413Cares differentiates itself from many other systems like it through what Robinson called its “community-facing” orientation. Elaborating, he said other systems are focused on the healthcare community and specifically providers of care, while this one is focused on the public and connecting it with resources.

“We’re very interested in providing access to the general public — and that’s a very different angle from how it’s been done elsewhere,” he told HCN, adding that this is one reason why the Springfield Public Library is among those organizations organizing the initiative and one of the key players in making it successful.

Another step in the process was to brand the initiative, said Collins, adding that, after much discussion, organizers chose 413Cares — and its tagline — because those words and numbers speak to the service area and the mission.

Moving forward, one of the main priorities is simply to get the word out that the site is not only up, but serves as a tremendous resource for the region.

To that end, a formal launch is planned for the spring, said Collins, adding that a number of vehicles will be used to help grow awareness, and in the future, word of mouth is expected to be one of the primary drivers.

Bottom Line

In the meantime, there is widespread optimism that 413Cares.org will live up to its vast promise and become the asset that organizers believe it can be.

“This site does what it says it’s going to do,” said DeStefano. “From the beginning, we’ve needed a place where we could get timely, accurate information, so if I was a person in need, it’s easy enough to navigate; I can go to the Springfield library and type in ‘childcare,’ and up pops the most up-to-date information about services that I need to access. For people who need it most, it’s the easiest platform I’ve ever been involved with.”

And from a business perspective, she went on, the platform lets the public know when Square One has openings, thus helping it keep its classrooms full.

Martoccia agreed.

“It’s a way to really connect residents with both health and human service organizations, and that’s why we wanted to be in on the ground floor,” she told HCN. “I think this has the potential to be a real asset for the region, but it will only be as good as the amount of resources we have in there; Western Mass. needs to build a strong cache of resources.”

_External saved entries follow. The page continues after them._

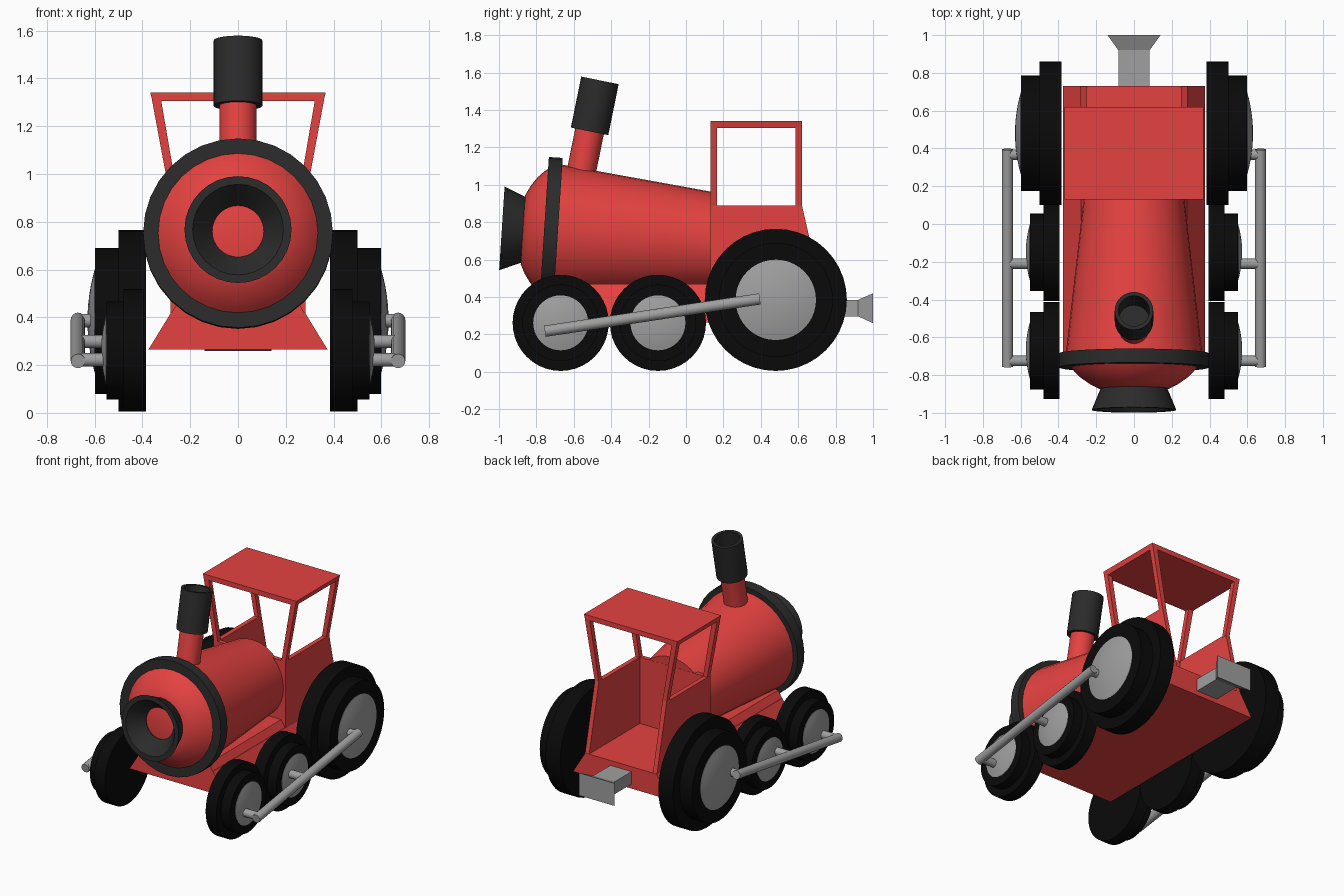
import bpy, bmesh
from math import cos, sin, pi, radians
from mathutils import Vector

if "Cube" in bpy.data.objects:
    bpy.data.objects.remove(bpy.data.objects["Cube"])


def material(name, rgb):
    m = bpy.data.materials.new(name)
    m.diffuse_color = (*rgb, 1)
    m.use_nodes = True
    m.node_tree.nodes["Principled BSDF"].inputs["Base Color"].default_value = m.diffuse_color
    return m


RED = material("red_paint", (0.78, 0.055, 0.052))
DARK = material("dark_metal", (0.024, 0.024, 0.024))
BLACK = material("black_rubber", (0.003, 0.003, 0.003))
GREY = material("grey_metal", (0.35, 0.35, 0.35))


def finish(name, bm, mat, smooth=False):
    bmesh.ops.remove_doubles(bm, verts=bm.verts, dist=1e-5)
    bmesh.ops.recalc_face_normals(bm, faces=bm.faces)
    me = bpy.data.meshes.new(name)
    bm.to_mesh(me)
    bm.free()
    if smooth:
        me.shade_smooth()
        me.set_sharp_from_angle(angle=radians(35))
    ob = bpy.data.objects.new(name, me)
    bpy.context.collection.objects.link(ob)
    me.materials.append(mat)
    return ob


def lathe(name, profile, origin, axis, mat, n=32):
    """Revolve (distance along axis, radius) points around an axis."""
    bm = bmesh.new()
    q = Vector(axis).to_track_quat('Z', 'Y')
    rings = [[bm.verts.new(Vector(origin) + q @ Vector((r * cos(2 * pi * i / n), r * sin(2 * pi * i / n), d)))
              for i in range(n)] for d, r in profile]
    for a, b in zip(rings, rings[1:]):
        for i in range(n):
            j = (i + 1) % n
            bm.faces.new((a[i], a[j], b[j], b[i]))
    return finish(name, bm, mat, True)


def rod(name, a, b, r, mat=GREY, n=16):
    a, b = Vector(a), Vector(b)
    length = (b - a).length
    return lathe(name, [(0, 0), (0, r), (length, r), (length, 0)], a, b - a, mat, n)


def loft(name, sections, mat, axis='z'):
    """Stack rectangles (level, u0, u1, v0, v1) along z (u=x, v=y) or y (u=x, v=z)."""
    bm = bmesh.new()
    rings = []
    for w, u0, u1, v0, v1 in sections:
        pts = [(u0, v0), (u1, v0), (u1, v1), (u0, v1)]
        rings.append([bm.verts.new((u, v, w) if axis == 'z' else (u, w, v)) for u, v in pts])
    for a, b in zip(rings, rings[1:]):
        for i in range(4):
            j = (i + 1) % 4
            bm.faces.new((a[i], a[j], b[j], b[i]))
    bm.faces.new(rings[0])
    bm.faces.new(rings[-1])
    return finish(name, bm, mat)


# Boiler, band, domed front and flared nose share one tilted axis
C, AX = (0, -0.722, 0.75), (0, -1, 0.065)
lathe("boiler", [(-0.87, 0), (-0.87, 0.265), (0, 0.365), (0.036, 0.335), (0.06, 0.315),
                 (0.09, 0.285), (0.125, 0.235), (0.15, 0.185), (0.15, 0)], C, AX, RED)
lathe("boiler_band", [(-0.037, 0.33), (-0.037, 0.397), (0.037, 0.397), (0.037, 0.33), (-0.037, 0.33)],
      C, AX, DARK)
lathe("nose_ring", [(0.145, 0.108), (0.145, 0.175), (0.263, 0.224), (0.263, 0.19), (0.155, 0.108),
                    (0.145, 0.108)], C, AX, DARK)

# Chimney stem and hollow cap
CH, CX = (0, -0.576, 0.99), (0, 0.2, 0.98)
lathe("chimney_stem", [(0, 0), (0, 0.078), (0.32, 0.078), (0.32, 0)], CH, CX, RED)
lathe("chimney_cap", [(0.302, 0), (0.302, 0.102), (0.58, 0.102), (0.58, 0.082), (0.33, 0.082),
                      (0.33, 0)], CH, CX, DARK)

# Chassis: flared base, plus the part that rises into the boiler
loft("chassis", [(0.265, -0.375, 0.375, -0.68, 0.73), (0.42, -0.28, 0.28, -0.68, 0.73)], RED)
loft("boiler_cradle", [(0.415, -0.28, 0.28, -0.68, 0.14), (0.47, -0.248, 0.248, -0.68, 0.14)], RED)

# Cab: front wall, roof, side panels and leaning posts
loft("cab_front_wall", [(0.41, -0.28, 0.28, 0.13, 0.16), (0.89, -0.28, 0.28, 0.13, 0.16)], RED)
loft("cab_roof", [(1.305, -0.358, 0.358, 0.13, 0.62), (1.34, -0.367, 0.367, 0.13, 0.62)], RED)
for side, s in (("right", 1), ("left", -1)):
    loft(f"cab_side_{side}", [(0.41, 0.25 * s, 0.282 * s, 0.13, 0.73),
                              (0.89, 0.25 * s, 0.282 * s, 0.13, 0.62)], RED)
    for end, y in (("front", 0.13), ("rear", 0.585)):
        loft(f"cab_post_{end}_{side}", [(0.88, 0.248 * s, 0.28 * s, y, y + 0.035),
                                        (1.31, 0.322 * s, 0.36 * s, y, y + 0.035)], RED)

    # Stepped wheels with domed hubs: y, radii, and x of the steps
    for name, y, r, r2, rh, x0, x1, x2 in (
            ("front", -0.67, 0.257, 0.205, 0.147, 0.395, 0.48, 0.55),
            ("middle", -0.15, 0.257, 0.205, 0.147, 0.395, 0.48, 0.55),
            ("rear", 0.48, 0.38, 0.305, 0.215, 0.385, 0.50, 0.598)):
        o = (0, y, r + 0.005)
        lathe(f"{name}_wheel_{side}", [(x0, 0), (x0, r), (x1, r), (x1, r2), (x2, r2), (x2, 0)],
              o, (s, 0, 0), BLACK, 40)
        dome = [(x2 + 0.002 + 0.14 * rh * (1 - (k / 6) ** 2), rh * k / 6) for k in range(6, -1, -1)]
        lathe(f"{name}_hub_{side}", [(x2 - 0.01, 0), (x2 - 0.01, rh)] + dome, o, (s, 0, 0), GREY, 40)

    # Coupling rod and its pegs
    rod(f"coupling_rod_{side}", (0.67 * s, -0.755, 0.217), (0.67 * s, 0.395, 0.39), 0.03)
    for name, y, z in (("front", -0.725, 0.222), ("middle", -0.21, 0.299), ("rear", 0.367, 0.386)):
        rod(f"{name}_peg_{side}", (0.54 * s, y, z), (0.67 * s, y, z), 0.028)

# Rear coupler
loft("rear_coupler", [(0.68, -0.083, 0.083, 0.297, 0.385), (0.92, -0.083, 0.083, 0.297, 0.385),
                      (1.0, -0.14, 0.14, 0.26, 0.42)], GREY, 'y')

Building this cache is just one of the ongoing efforts involved with this unique and potential-laden platform. Time will tell if it can become everything that organizers hope and expect it can be, but for now, this appears to be what the region was searching for — literally and figuratively.